**Action item:**
Which lines in the records below include the word "loops"? Report each of them in full.

**Supplied records:**
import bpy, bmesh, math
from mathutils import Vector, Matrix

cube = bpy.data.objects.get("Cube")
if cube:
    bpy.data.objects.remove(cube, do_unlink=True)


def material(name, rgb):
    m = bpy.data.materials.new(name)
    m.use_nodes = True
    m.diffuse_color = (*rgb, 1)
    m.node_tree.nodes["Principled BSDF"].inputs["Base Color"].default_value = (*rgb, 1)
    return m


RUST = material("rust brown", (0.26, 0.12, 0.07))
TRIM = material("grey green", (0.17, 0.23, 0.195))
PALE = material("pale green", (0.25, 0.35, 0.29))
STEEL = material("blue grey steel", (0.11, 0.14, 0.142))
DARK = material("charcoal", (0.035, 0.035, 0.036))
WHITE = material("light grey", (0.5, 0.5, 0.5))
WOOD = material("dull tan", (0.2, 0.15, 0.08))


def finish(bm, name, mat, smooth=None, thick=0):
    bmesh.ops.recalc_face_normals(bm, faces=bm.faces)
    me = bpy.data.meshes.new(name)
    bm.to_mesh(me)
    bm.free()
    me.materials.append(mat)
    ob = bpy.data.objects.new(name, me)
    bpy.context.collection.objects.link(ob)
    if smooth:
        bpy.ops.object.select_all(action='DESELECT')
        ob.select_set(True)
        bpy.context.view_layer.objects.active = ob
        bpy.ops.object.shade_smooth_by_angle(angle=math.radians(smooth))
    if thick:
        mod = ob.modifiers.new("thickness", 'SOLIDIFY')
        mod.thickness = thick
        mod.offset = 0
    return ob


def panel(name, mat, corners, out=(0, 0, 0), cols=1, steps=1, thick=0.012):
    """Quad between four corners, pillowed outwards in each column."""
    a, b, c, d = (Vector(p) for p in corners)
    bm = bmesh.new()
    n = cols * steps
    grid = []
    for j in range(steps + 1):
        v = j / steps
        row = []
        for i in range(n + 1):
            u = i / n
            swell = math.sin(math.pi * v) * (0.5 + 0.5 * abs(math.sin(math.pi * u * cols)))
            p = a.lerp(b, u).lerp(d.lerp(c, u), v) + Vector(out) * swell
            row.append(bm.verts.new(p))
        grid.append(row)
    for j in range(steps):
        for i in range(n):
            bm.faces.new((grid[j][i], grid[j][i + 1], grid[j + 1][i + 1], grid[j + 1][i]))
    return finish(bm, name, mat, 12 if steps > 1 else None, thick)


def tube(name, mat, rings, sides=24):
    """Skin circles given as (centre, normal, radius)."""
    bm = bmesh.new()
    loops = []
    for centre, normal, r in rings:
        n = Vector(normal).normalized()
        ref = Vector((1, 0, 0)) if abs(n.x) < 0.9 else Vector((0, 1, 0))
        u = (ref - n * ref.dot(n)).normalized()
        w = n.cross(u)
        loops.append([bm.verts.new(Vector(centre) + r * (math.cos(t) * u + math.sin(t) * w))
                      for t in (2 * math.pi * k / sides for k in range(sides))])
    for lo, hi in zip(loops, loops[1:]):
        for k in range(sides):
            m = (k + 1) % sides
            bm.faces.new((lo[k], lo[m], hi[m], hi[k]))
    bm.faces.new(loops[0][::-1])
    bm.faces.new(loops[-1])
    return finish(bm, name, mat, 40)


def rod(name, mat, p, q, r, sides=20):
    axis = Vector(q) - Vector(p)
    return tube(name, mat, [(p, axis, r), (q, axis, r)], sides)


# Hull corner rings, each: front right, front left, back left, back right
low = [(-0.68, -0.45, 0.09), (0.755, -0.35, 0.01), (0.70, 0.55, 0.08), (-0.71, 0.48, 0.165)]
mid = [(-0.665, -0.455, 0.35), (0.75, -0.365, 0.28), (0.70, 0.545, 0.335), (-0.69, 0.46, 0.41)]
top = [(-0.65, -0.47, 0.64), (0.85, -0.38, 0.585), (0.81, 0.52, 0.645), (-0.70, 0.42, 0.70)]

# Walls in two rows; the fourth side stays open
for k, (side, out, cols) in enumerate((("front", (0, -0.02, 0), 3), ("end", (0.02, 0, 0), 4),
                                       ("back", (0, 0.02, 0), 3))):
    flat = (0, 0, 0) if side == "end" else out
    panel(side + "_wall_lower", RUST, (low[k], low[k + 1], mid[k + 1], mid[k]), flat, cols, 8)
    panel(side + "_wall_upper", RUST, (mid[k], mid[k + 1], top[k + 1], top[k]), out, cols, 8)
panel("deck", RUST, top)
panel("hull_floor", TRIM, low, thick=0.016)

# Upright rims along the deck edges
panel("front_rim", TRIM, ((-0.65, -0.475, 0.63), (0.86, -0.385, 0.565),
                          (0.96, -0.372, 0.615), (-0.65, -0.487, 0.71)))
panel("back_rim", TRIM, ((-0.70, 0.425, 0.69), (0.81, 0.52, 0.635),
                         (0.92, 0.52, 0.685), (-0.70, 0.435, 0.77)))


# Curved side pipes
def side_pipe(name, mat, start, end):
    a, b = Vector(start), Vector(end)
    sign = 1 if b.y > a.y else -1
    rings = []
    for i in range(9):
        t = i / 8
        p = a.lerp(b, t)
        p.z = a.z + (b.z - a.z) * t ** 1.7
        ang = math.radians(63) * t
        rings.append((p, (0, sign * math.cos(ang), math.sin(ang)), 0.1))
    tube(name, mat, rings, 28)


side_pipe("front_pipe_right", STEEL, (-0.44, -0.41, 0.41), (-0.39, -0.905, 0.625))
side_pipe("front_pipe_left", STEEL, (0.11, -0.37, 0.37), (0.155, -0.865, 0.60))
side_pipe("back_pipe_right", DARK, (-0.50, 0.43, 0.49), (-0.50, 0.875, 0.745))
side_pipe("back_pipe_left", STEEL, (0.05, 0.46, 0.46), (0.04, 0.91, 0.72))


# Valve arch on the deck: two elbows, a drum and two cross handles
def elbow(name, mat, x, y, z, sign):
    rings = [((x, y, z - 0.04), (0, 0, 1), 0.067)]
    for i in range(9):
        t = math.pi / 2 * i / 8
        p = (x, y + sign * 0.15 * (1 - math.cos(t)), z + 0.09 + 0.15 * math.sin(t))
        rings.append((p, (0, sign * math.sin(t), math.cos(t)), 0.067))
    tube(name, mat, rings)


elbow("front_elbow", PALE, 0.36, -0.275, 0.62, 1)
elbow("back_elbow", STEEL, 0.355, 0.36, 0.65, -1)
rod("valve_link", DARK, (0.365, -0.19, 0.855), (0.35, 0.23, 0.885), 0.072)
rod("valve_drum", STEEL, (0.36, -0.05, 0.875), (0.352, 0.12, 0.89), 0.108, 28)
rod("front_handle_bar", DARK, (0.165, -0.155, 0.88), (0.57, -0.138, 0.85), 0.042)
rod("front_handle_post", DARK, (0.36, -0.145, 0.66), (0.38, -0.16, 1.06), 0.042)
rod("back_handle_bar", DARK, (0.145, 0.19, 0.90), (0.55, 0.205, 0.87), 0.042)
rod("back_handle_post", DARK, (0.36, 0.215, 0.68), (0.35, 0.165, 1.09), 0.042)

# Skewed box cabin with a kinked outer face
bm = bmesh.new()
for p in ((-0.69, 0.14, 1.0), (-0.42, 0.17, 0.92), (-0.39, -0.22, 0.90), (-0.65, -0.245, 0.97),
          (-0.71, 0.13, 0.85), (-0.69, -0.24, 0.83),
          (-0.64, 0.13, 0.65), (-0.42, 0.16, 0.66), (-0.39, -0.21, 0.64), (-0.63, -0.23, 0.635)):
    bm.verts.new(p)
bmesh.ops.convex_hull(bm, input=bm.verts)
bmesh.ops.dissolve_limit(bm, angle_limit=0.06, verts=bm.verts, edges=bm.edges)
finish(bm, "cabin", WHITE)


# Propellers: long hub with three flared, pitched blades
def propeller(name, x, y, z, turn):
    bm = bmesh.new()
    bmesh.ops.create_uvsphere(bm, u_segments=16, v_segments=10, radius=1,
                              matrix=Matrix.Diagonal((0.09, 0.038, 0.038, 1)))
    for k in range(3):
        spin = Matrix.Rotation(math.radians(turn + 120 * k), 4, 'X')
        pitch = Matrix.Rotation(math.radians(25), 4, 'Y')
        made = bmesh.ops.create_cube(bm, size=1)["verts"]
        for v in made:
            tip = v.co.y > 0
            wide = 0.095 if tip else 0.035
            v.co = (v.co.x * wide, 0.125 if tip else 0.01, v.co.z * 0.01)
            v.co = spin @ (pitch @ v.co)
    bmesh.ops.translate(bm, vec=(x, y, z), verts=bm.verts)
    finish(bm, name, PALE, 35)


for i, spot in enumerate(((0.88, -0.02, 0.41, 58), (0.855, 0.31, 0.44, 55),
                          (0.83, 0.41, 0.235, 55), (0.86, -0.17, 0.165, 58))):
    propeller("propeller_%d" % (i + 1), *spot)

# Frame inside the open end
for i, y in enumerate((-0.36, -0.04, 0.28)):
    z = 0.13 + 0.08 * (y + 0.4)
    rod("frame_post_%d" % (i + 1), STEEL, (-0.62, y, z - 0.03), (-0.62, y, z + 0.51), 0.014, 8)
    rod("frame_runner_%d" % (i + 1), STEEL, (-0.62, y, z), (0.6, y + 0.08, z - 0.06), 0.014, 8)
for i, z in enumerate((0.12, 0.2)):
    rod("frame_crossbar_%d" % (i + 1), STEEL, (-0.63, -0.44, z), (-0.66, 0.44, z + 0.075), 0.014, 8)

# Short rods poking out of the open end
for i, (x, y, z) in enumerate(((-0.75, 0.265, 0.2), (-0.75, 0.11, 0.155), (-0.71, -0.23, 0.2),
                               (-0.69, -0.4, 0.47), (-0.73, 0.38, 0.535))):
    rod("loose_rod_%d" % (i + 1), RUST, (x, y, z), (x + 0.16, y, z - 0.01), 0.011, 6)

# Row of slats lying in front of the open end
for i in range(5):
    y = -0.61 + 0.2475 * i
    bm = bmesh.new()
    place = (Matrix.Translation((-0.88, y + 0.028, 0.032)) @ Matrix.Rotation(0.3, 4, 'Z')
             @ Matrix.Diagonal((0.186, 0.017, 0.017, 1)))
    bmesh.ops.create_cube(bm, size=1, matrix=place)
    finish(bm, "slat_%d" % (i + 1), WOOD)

**Result of this exercise:**
    loops = []
        loops.append([bm.verts.new(Vector(centre) + r * (math.cos(t) * u + math.sin(t) * w))
    for lo, hi in zip(loops, loops[1:]):
    bm.faces.new(loops[0][::-1])
    bm.faces.new(loops[-1])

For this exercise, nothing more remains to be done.